[Collected data]
━━━━━━━━━━━━━━━━━━━━

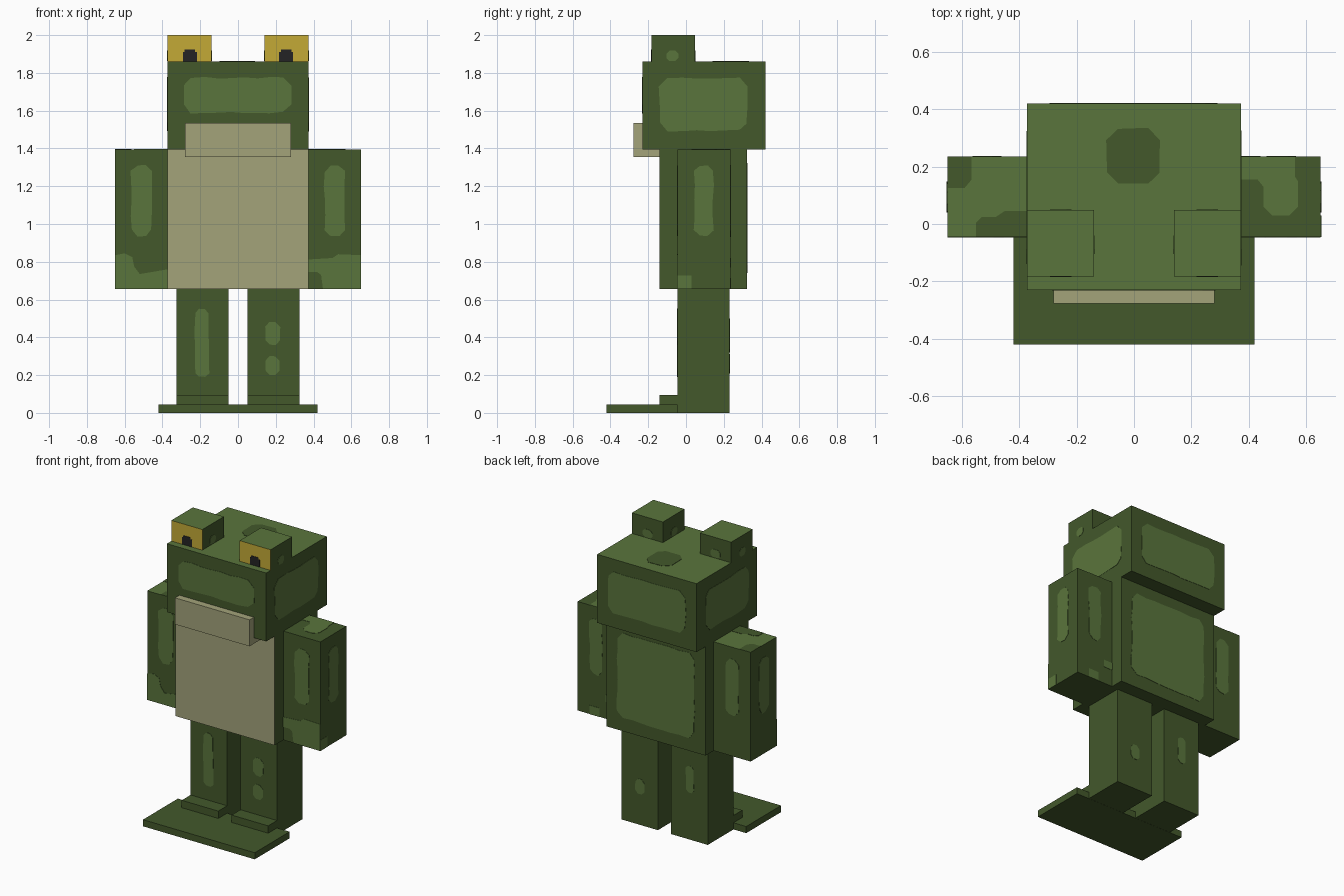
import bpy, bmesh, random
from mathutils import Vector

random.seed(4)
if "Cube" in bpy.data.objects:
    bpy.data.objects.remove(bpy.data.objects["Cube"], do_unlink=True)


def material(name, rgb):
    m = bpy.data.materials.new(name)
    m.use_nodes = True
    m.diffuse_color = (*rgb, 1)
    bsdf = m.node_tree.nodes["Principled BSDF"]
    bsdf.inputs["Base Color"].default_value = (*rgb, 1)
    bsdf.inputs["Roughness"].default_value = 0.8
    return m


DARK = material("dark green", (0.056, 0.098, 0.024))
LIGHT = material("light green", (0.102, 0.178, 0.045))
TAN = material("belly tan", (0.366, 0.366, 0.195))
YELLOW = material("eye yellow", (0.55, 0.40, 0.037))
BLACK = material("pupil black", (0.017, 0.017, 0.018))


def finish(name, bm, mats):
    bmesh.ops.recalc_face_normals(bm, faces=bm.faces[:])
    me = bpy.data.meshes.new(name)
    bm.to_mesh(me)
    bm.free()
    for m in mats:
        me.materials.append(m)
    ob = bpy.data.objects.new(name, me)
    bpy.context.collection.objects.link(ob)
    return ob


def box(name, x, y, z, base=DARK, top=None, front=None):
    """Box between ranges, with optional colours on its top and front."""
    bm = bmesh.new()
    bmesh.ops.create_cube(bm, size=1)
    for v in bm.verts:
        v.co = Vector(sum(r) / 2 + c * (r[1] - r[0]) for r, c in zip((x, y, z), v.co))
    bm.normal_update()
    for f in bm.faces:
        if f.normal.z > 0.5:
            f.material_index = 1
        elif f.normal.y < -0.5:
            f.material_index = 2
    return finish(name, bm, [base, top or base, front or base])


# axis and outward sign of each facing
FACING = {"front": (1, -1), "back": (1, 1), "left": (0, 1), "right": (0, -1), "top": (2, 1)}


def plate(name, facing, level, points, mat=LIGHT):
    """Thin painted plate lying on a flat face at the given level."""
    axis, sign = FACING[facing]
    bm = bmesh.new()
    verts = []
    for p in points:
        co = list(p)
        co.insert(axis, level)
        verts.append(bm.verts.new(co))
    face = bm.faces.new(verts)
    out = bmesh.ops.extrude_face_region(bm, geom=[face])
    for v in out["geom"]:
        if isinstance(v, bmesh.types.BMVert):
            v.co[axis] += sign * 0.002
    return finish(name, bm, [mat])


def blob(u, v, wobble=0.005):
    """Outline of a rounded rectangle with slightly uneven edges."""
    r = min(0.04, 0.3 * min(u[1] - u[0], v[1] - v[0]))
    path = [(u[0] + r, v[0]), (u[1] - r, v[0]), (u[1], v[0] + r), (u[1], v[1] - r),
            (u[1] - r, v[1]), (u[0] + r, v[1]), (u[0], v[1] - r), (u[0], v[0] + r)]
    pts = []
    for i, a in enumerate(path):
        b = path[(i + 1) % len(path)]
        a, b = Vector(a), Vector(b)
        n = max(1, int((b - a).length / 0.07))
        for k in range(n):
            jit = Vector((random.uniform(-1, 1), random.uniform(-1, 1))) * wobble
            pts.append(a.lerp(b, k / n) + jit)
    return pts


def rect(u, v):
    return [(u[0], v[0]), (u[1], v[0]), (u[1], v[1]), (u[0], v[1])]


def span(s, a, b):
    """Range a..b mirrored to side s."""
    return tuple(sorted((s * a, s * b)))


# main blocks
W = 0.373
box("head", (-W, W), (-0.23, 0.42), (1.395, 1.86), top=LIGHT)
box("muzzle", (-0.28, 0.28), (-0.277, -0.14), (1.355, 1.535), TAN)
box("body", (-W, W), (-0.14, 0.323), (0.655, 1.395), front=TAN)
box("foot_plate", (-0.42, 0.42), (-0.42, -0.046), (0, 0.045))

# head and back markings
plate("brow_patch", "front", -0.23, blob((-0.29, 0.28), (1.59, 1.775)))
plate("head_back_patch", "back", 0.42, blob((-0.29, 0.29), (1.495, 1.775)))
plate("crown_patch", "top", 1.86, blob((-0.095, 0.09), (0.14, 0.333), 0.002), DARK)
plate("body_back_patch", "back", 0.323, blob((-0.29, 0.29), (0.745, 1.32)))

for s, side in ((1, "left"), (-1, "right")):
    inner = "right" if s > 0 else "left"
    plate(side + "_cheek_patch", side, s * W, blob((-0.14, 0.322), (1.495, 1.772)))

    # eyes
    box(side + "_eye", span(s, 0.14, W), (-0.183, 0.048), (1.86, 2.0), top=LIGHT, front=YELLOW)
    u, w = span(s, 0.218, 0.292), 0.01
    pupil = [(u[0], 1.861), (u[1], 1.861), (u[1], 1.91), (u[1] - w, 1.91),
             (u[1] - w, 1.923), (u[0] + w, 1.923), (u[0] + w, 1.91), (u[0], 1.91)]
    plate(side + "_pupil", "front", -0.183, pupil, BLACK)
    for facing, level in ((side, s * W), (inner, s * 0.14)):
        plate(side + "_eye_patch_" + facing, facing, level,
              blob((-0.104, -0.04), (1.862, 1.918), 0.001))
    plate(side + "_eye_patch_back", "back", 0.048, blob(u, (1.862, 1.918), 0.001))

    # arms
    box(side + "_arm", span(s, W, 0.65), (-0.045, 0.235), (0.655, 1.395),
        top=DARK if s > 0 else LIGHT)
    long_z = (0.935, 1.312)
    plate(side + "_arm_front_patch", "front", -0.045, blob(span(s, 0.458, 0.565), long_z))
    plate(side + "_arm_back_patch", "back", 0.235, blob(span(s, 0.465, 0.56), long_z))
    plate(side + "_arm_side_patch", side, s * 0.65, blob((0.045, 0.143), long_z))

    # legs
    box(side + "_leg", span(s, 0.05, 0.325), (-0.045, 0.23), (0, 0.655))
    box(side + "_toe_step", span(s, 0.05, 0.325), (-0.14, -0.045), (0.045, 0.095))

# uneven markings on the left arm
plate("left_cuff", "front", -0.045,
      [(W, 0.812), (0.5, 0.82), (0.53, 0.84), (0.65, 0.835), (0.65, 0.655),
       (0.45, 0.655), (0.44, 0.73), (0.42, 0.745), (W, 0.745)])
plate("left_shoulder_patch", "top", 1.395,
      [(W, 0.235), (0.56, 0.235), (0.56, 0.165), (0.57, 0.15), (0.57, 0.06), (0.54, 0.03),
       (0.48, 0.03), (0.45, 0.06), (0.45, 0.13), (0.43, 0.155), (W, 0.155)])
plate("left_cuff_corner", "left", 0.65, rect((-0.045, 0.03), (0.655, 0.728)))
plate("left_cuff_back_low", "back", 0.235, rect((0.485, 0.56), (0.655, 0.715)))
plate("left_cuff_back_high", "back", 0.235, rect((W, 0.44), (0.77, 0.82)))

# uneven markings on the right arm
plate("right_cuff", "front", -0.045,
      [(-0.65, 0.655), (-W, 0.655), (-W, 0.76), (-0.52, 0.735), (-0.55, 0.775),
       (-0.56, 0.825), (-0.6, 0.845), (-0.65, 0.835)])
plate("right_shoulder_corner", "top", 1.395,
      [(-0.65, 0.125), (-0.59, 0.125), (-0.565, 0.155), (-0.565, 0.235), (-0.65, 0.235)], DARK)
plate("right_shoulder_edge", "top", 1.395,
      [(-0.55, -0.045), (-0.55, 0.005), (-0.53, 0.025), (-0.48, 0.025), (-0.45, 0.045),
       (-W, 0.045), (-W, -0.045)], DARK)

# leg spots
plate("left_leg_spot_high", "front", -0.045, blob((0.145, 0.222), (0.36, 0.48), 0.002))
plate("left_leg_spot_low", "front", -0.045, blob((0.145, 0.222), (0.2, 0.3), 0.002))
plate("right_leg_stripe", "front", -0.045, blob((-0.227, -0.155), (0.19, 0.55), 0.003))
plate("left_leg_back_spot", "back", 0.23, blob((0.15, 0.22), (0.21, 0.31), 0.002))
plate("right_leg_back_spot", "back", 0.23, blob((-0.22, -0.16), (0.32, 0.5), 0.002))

━━━━━━━━━━━━━━━━━━━━

• [What you have to do]: Where does the string "span" occur in the data above? Copy every line that holds it.

• [Your solution]:
def span(s, a, b):
    box(side + "_eye", span(s, 0.14, W), (-0.183, 0.048), (1.86, 2.0), top=LIGHT, front=YELLOW)
    u, w = span(s, 0.218, 0.292), 0.01
    box(side + "_arm", span(s, W, 0.65), (-0.045, 0.235), (0.655, 1.395),
    plate(side + "_arm_front_patch", "front", -0.045, blob(span(s, 0.458, 0.565), long_z))
    plate(side + "_arm_back_patch", "back", 0.235, blob(span(s, 0.465, 0.56), long_z))
    box(side + "_leg", span(s, 0.05, 0.325), (-0.045, 0.23), (0, 0.655))
    box(side + "_toe_step", span(s, 0.05, 0.325), (-0.14, -0.045), (0.045, 0.095))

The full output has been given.